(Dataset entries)
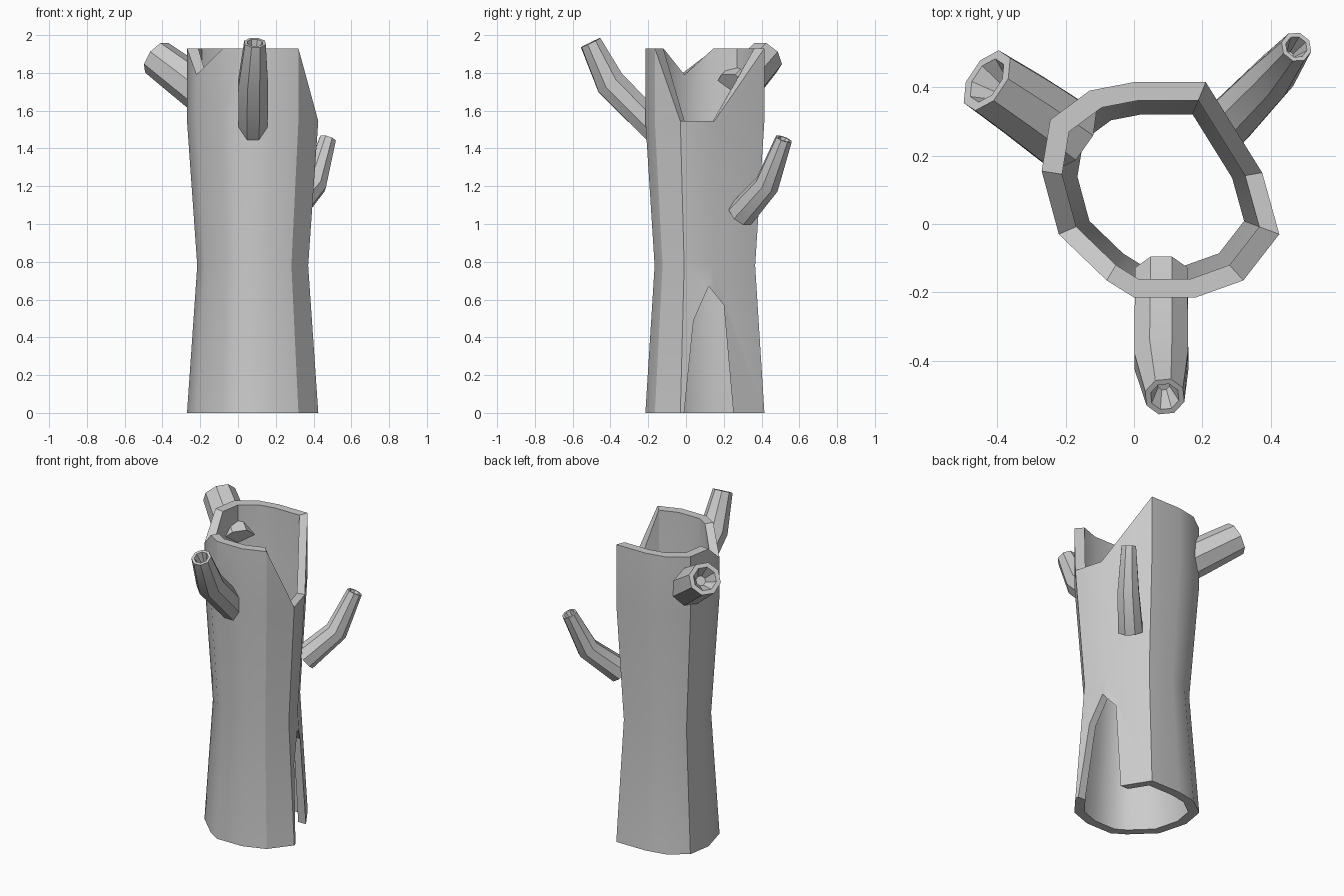
import bpy, bmesh, math
from mathutils import Vector

if "Cube" in bpy.data.objects:
    bpy.data.objects.remove(bpy.data.objects["Cube"], do_unlink=True)

GREY = (0.6, 0.6, 0.6, 1)
bark = bpy.data.materials.new("grey bark")
bark.use_nodes = True
bark.diffuse_color = GREY
bark.node_tree.nodes["Principled BSDF"].inputs["Base Color"].default_value = GREY


def make_object(name, bm):
    bmesh.ops.remove_doubles(bm, verts=bm.verts, dist=0.0005)
    bmesh.ops.recalc_face_normals(bm, faces=bm.faces)
    mesh = bpy.data.meshes.new(name)
    bm.to_mesh(mesh)
    bm.free()
    mesh.materials.append(bark)
    obj = bpy.data.objects.new(name, mesh)
    bpy.context.collection.objects.link(obj)
    return obj


def bridge(bm, a, b):
    n = len(a)
    for i in range(n):
        j = (i + 1) % n
        bm.faces.new((a[i], a[j], b[j], b[i]))


def smooth(obj, angle):
    bpy.ops.object.select_all(action='DESELECT')
    obj.select_set(True)
    bpy.context.view_layer.objects.active = obj
    bpy.ops.object.shade_smooth_by_angle(angle=math.radians(angle))


# Hollow trunk: outline points (x, y, rim height) with a notched rim
TOP, NOTCH = 1.93, 1.545
CENTRE = Vector((0.08, 0.1))
OUTLINE = [(0.425, -0.03, NOTCH), (0.375, 0.15, NOTCH), (0.21, 0.415, TOP),
           (0, 0.415, TOP), (-0.13, 0.39, TOP), (-0.245, 0.305, TOP),
           (-0.27, 0.155, TOP), (-0.22, -0.03, 1.79), (-0.08, -0.165, TOP),
           (0, -0.215, TOP), (0.18, -0.215, TOP), (0.32, -0.165, TOP)]


def trunk_ring(bm, scale, z):
    ring = []
    for x, y, rim in OUTLINE:
        p = CENTRE + (Vector((x, y)) - CENTRE) * scale
        ring.append(bm.verts.new((p.x, p.y, rim if z is None else z)))
    return ring


LEVELS = [(0, 1), (0.78, 0.845), (NOTCH, 1), (None, 1)]
bm = bmesh.new()
outer = [trunk_ring(bm, s, z) for z, s in LEVELS]
inner = [trunk_ring(bm, s * 0.83, z) for z, s in reversed(LEVELS)]
loops = outer + inner
for k, loop in enumerate(loops):
    bridge(bm, loop, loops[(k + 1) % len(loops)])
trunk = make_object("trunk", bm)

# Pointed split at the foot of the trunk
SPLIT = [(-0.015, -0.05), (0.04, 0.49), (0.12, 0.67), (0.2, 0.57), (0.255, -0.05)]
bm = bmesh.new()
near, far = [[bm.verts.new((x, y, z)) for y, z in SPLIT] for x in (0.15, 0.6)]
bridge(bm, near, far)
bm.faces.new(near)
bm.faces.new(far)
cutter = make_object("split_cutter", bm)
cutter.hide_render = True
cutter.hide_viewport = True
cut = trunk.modifiers.new("foot split", 'BOOLEAN')
cut.operation = 'DIFFERENCE'
cut.solver = 'EXACT'
cut.object = cutter
bpy.context.view_layer.objects.active = trunk
trunk.select_set(True)
bpy.ops.object.modifier_apply(modifier=cut.name)
bpy.data.objects.remove(cutter, do_unlink=True)
smooth(trunk, 32)


# Broken branches: bent tapered tubes with a pit in the tip
def branch(name, path, radii, sides=8):
    bm = bmesh.new()
    pts = [Vector(p) for p in path]
    end = (pts[-1] - pts[-2]).normalized()

    def ring(centre, axis, r):
        side = axis.cross(Vector((0, 0, 1))).normalized()
        up = side.cross(axis)
        turns = [math.tau * (i + 0.5) / sides for i in range(sides)]
        return [bm.verts.new(centre + (side * math.cos(t) + up * math.sin(t)) * r)
                for t in turns]

    rings = []
    for i, p in enumerate(pts):
        axis = pts[min(i + 1, len(pts) - 1)] - pts[max(i - 1, 0)]
        rings.append(ring(p, axis.normalized(), radii[i]))
    rings.append(ring(pts[-1], end, radii[-1] * 0.72))
    rings.append(ring(pts[-1] - end * 0.08, end, radii[-1] * 0.3))
    for a, b in zip(rings, rings[1:]):
        bridge(bm, a, b)
    bm.faces.new(rings[0])
    bm.faces.new(rings[-1])
    smooth(make_object(name, bm), 40)


branch("front_branch",
       [(0.08, -0.15, 1.495), (0.08, -0.4, 1.745), (0.09, -0.505, 1.96)],
       [0.083, 0.085, 0.06])
branch("left_back_branch",
       [(0.27, 0.29, 1.05), (0.405, 0.43, 1.21), (0.475, 0.518, 1.45)],
       [0.078, 0.068, 0.046])
branch("right_back_branch",
       [(-0.19, 0.255, 1.7), (-0.31, 0.34, 1.79), (-0.43, 0.42, 1.88)],
       [0.115, 0.108, 0.1])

* PROBLEM REQUIREMENTS
Write out exactly the lines above from the line with "side = axis.cross(Vector((0, 0, 1))).normalized()" through the line with "rings.append(ring(p, axis.normalized(), radii[i]))", both of them included, and leave out all other lines.

* ANSWER TO THIS EXERCISE
        side = axis.cross(Vector((0, 0, 1))).normalized()
        up = side.cross(axis)
        turns = [math.tau * (i + 0.5) / sides for i in range(sides)]
        return [bm.verts.new(centre + (side * math.cos(t) + up * math.sin(t)) * r)
                for t in turns]

    rings = []
    for i, p in enumerate(pts):
        axis = pts[min(i + 1, len(pts) - 1)] - pts[max(i - 1, 0)]
        rings.append(ring(p, axis.normalized(), radii[i]))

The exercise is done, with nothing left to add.